Start of GIVEN RECORDS
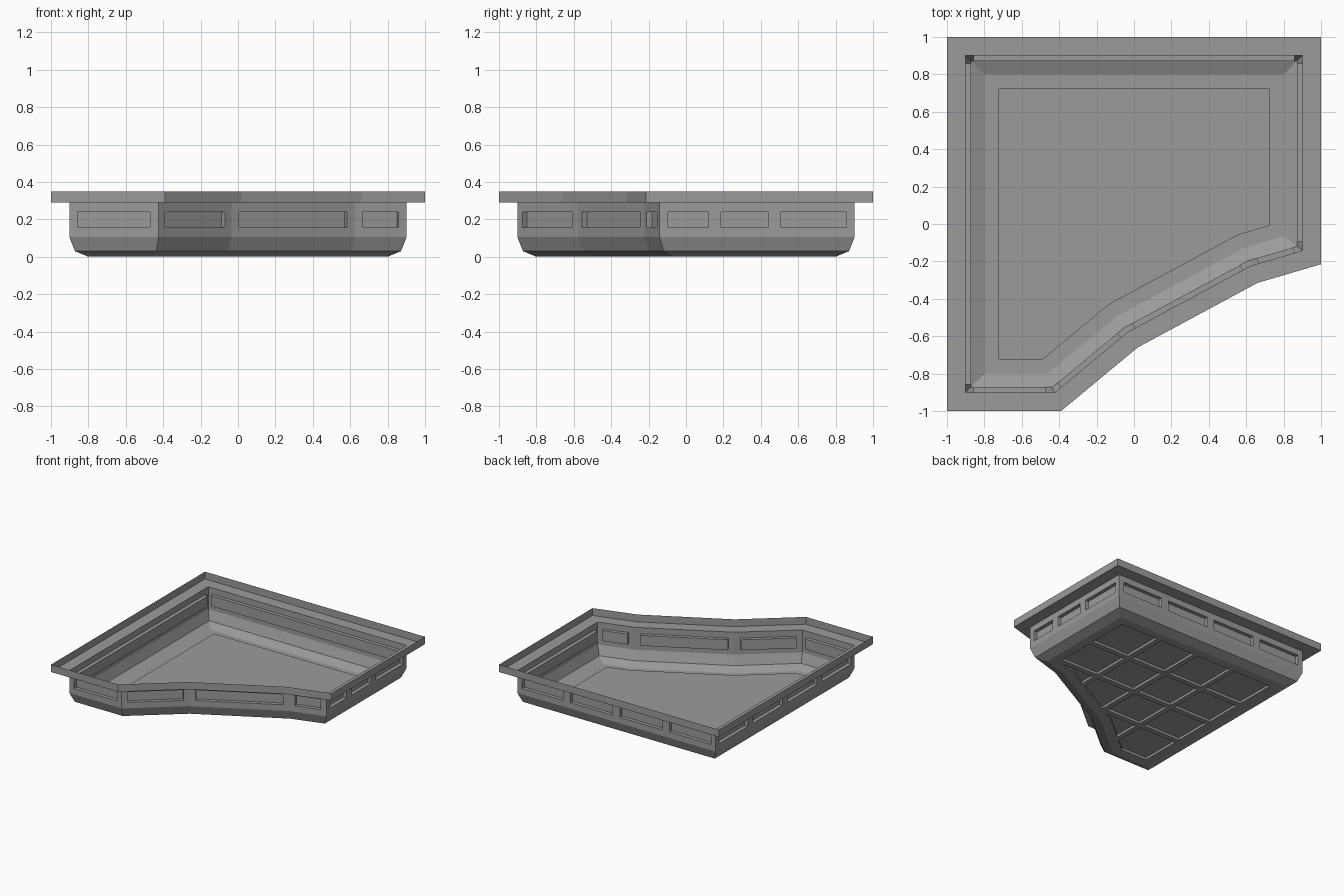
import bpy, bmesh
from mathutils import Vector

if "Cube" in bpy.data.objects:
    bpy.data.objects.remove(bpy.data.objects["Cube"])

# Plan of the corner basin, counter-clockwise
OUTLINE = [Vector(p) for p in [(-1, -1), (-.39, -1), (.02, -.66), (.66, -.315),
                               (1, -.215), (1, 1), (-1, 1)]]
N = len(OUTLINE)
DARK = bpy.data.materials.new("dark_grey")
DARK.diffuse_color = (.33, .33, .33, 1)
DARK.use_nodes = True
DARK.node_tree.nodes["Principled BSDF"].inputs["Base Color"].default_value = DARK.diffuse_color


def inward(a, b):
    d = (b - a).normalized()
    return Vector((-d.y, d.x))


def offset(dist):
    """Mitred inward offset of the outline."""
    result = []
    for i, p in enumerate(OUTLINE):
        n1 = inward(OUTLINE[i - 1], p)
        n2 = inward(p, OUTLINE[(i + 1) % N])
        result.append(p + (n1 + n2) * dist / (1 + n1.dot(n2)))
    return result


def finish(bm, name):
    bmesh.ops.remove_doubles(bm, verts=bm.verts[:], dist=0.0005)
    bmesh.ops.recalc_face_normals(bm, faces=bm.faces[:])
    mesh = bpy.data.meshes.new(name)
    bm.to_mesh(mesh)
    bm.free()
    mesh.materials.append(DARK)
    obj = bpy.data.objects.new(name, mesh)
    bpy.context.collection.objects.link(obj)


def band(bm, profile):
    """Skin a strip through (offset, height) profile points; return last ring."""
    rings = [[bm.verts.new((p.x, p.y, z)) for p in offset(o)] for o, z in profile]
    for r, s in zip(rings, rings[1:]):
        for i in range(N):
            j = (i + 1) % N
            bm.faces.new((r[i], r[j], s[j], s[i]))
    return rings[-1]


def add_quads(bm, quads):
    for q in quads:
        bm.faces.new([bm.verts.new(c) for c in q])


def wall_point(a, b, u, z, k=0):
    p = a + (b - a).normalized() * u + inward(a, b) * k
    return Vector((p.x, p.y, z))


def pocket_sides(a, b, corners, depth):
    return [[wall_point(a, b, *p), wall_point(a, b, *q),
             wall_point(a, b, *q, depth), wall_point(a, b, *p, depth)]
            for p, q in zip(corners, corners[1:] + corners[:1])]


def rect(u, v, lo, hi):
    return [(u, lo), (v, lo), (v, hi), (u, hi)]


HEIGHTS = (.106, .155, .24, .29)
MARGIN, DEPTH, POST = .045, .03, .065


def panel_wall(bm, a, b):
    """Wall with one long inward-pressed panel."""
    length = (b - a).length
    us = (0, MARGIN, length - MARGIN, length)
    for i in range(3):
        for j in range(3):
            corners = rect(us[i], us[i + 1], HEIGHTS[j], HEIGHTS[j + 1])
            pressed = i == j == 1
            add_quads(bm, [[wall_point(a, b, *c, DEPTH * pressed) for c in corners]])
            if pressed:
                add_quads(bm, pocket_sides(a, b, corners, DEPTH))


# Upstanding rim and flat flange
bm = bmesh.new()
band(bm, [(0, .35), (0, .29), (.098, .29)])
finish(bm, "rim_flange")

# Side walls with pressed panels, and posts standing in the long panels
walls, ribs = bmesh.new(), bmesh.new()
ring = offset(.098)
posts = {4: (.295, .615), 5: (.45, .9, 1.35), 6: (.45, .9, 1.35)}
for i in range(N):
    a, b = ring[i], ring[(i + 1) % N]
    panel_wall(walls, a, b)
    for c in posts.get(i, ()):
        corners = rect(c - POST / 2, c + POST / 2, HEIGHTS[1], HEIGHTS[2])
        add_quads(ribs, [[wall_point(a, b, *p) for p in corners]])
        add_quads(ribs, pocket_sides(a, b, corners, DEPTH)[1::2])
finish(walls, "side_walls")
finish(ribs, "wall_posts")

# Chamfered lower wall, bottom border and raised floor plate
FLOOR = .02
bm = bmesh.new()
bm.faces.new(band(bm, [(.098, .106), (.128, .03), (.2, 0), (.275, 0), (.275, FLOOR)]))
finish(bm, "lower_shell")

# Lattice of bars under the floor plate
bm = bmesh.new()
bm.faces.new([bm.verts.new((p.x, p.y, 0)) for p in offset(.275)])
BARS, HALF = (-.36, 0, .36), .022
for axis in (0, 1):
    for c in BARS:
        for s in (-HALF, HALF):
            co, no = Vector((0, 0, 0)), Vector((0, 0, 0))
            co[axis], no[axis] = c + s, 1
            bmesh.ops.bisect_plane(bm, geom=bm.verts[:] + bm.edges[:] + bm.faces[:],
                                   plane_co=co, plane_no=no)
cells = [f for f in bm.faces
         if all(abs(f.calc_center_median()[k] - c) > HALF for k in (0, 1) for c in BARS)]
bmesh.ops.delete(bm, geom=cells, context='FACES')
edges = [e for e in bm.edges if e.is_boundary]
sides = bmesh.ops.extrude_edge_only(bm, edges=edges)["geom"]
bmesh.ops.translate(bm, vec=(0, 0, FLOOR),
                    verts=[v for v in sides if isinstance(v, bmesh.types.BMVert)])
finish(bm, "floor_lattice")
End of GIVEN RECORDS
Line by line, print the records exactly, leaving the pictures behind.

_ANSWER BOX:_
import bpy, bmesh
from mathutils import Vector

if "Cube" in bpy.data.objects:
    bpy.data.objects.remove(bpy.data.objects["Cube"])

# Plan of the corner basin, counter-clockwise
OUTLINE = [Vector(p) for p in [(-1, -1), (-.39, -1), (.02, -.66), (.66, -.315),
                               (1, -.215), (1, 1), (-1, 1)]]
N = len(OUTLINE)
DARK = bpy.data.materials.new("dark_grey")
DARK.diffuse_color = (.33, .33, .33, 1)
DARK.use_nodes = True
DARK.node_tree.nodes["Principled BSDF"].inputs["Base Color"].default_value = DARK.diffuse_color


def inward(a, b):
    d = (b - a).normalized()
    return Vector((-d.y, d.x))


def offset(dist):
    """Mitred inward offset of the outline."""
    result = []
    for i, p in enumerate(OUTLINE):
        n1 = inward(OUTLINE[i - 1], p)
        n2 = inward(p, OUTLINE[(i + 1) % N])
        result.append(p + (n1 + n2) * dist / (1 + n1.dot(n2)))
    return result


def finish(bm, name):
    bmesh.ops.remove_doubles(bm, verts=bm.verts[:], dist=0.0005)
    bmesh.ops.recalc_face_normals(bm, faces=bm.faces[:])
    mesh = bpy.data.meshes.new(name)
    bm.to_mesh(mesh)
    bm.free()
    mesh.materials.append(DARK)
    obj = bpy.data.objects.new(name, mesh)
    bpy.context.collection.objects.link(obj)


def band(bm, profile):
    """Skin a strip through (offset, height) profile points; return last ring."""
    rings = [[bm.verts.new((p.x, p.y, z)) for p in offset(o)] for o, z in profile]
    for r, s in zip(rings, rings[1:]):
        for i in range(N):
            j = (i + 1) % N
            bm.faces.new((r[i], r[j], s[j], s[i]))
    return rings[-1]


def add_quads(bm, quads):
    for q in quads:
        bm.faces.new([bm.verts.new(c) for c in q])


def wall_point(a, b, u, z, k=0):
    p = a + (b - a).normalized() * u + inward(a, b) * k
    return Vector((p.x, p.y, z))


def pocket_sides(a, b, corners, depth):
    return [[wall_point(a, b, *p), wall_point(a, b, *q),
             wall_point(a, b, *q, depth), wall_point(a, b, *p, depth)]
            for p, q in zip(corners, corners[1:] + corners[:1])]


def rect(u, v, lo, hi):
    return [(u, lo), (v, lo), (v, hi), (u, hi)]


HEIGHTS = (.106, .155, .24, .29)
MARGIN, DEPTH, POST = .045, .03, .065


def panel_wall(bm, a, b):
    """Wall with one long inward-pressed panel."""
    length = (b - a).length
    us = (0, MARGIN, length - MARGIN, length)
    for i in range(3):
        for j in range(3):
            corners = rect(us[i], us[i + 1], HEIGHTS[j], HEIGHTS[j + 1])
            pressed = i == j == 1
            add_quads(bm, [[wall_point(a, b, *c, DEPTH * pressed) for c in corners]])
            if pressed:
                add_quads(bm, pocket_sides(a, b, corners, DEPTH))


# Upstanding rim and flat flange
bm = bmesh.new()
band(bm, [(0, .35), (0, .29), (.098, .29)])
finish(bm, "rim_flange")

# Side walls with pressed panels, and posts standing in the long panels
walls, ribs = bmesh.new(), bmesh.new()
ring = offset(.098)
posts = {4: (.295, .615), 5: (.45, .9, 1.35), 6: (.45, .9, 1.35)}
for i in range(N):
    a, b = ring[i], ring[(i + 1) % N]
    panel_wall(walls, a, b)
    for c in posts.get(i, ()):
        corners = rect(c - POST / 2, c + POST / 2, HEIGHTS[1], HEIGHTS[2])
        add_quads(ribs, [[wall_point(a, b, *p) for p in corners]])
        add_quads(ribs, pocket_sides(a, b, corners, DEPTH)[1::2])
finish(walls, "side_walls")
finish(ribs, "wall_posts")

# Chamfered lower wall, bottom border and raised floor plate
FLOOR = .02
bm = bmesh.new()
bm.faces.new(band(bm, [(.098, .106), (.128, .03), (.2, 0), (.275, 0), (.275, FLOOR)]))
finish(bm, "lower_shell")

# Lattice of bars under the floor plate
bm = bmesh.new()
bm.faces.new([bm.verts.new((p.x, p.y, 0)) for p in offset(.275)])
BARS, HALF = (-.36, 0, .36), .022
for axis in (0, 1):
    for c in BARS:
        for s in (-HALF, HALF):
            co, no = Vector((0, 0, 0)), Vector((0, 0, 0))
            co[axis], no[axis] = c + s, 1
            bmesh.ops.bisect_plane(bm, geom=bm.verts[:] + bm.edges[:] + bm.faces[:],
                                   plane_co=co, plane_no=no)
cells = [f for f in bm.faces
         if all(abs(f.calc_center_median()[k] - c) > HALF for k in (0, 1) for c in BARS)]
bmesh.ops.delete(bm, geom=cells, context='FACES')
edges = [e for e in bm.edges if e.is_boundary]
sides = bmesh.ops.extrude_edge_only(bm, edges=edges)["geom"]
bmesh.ops.translate(bm, vec=(0, 0, FLOOR),
                    verts=[v for v in sides if isinstance(v, bmesh.types.BMVert)])
finish(bm, "floor_lattice")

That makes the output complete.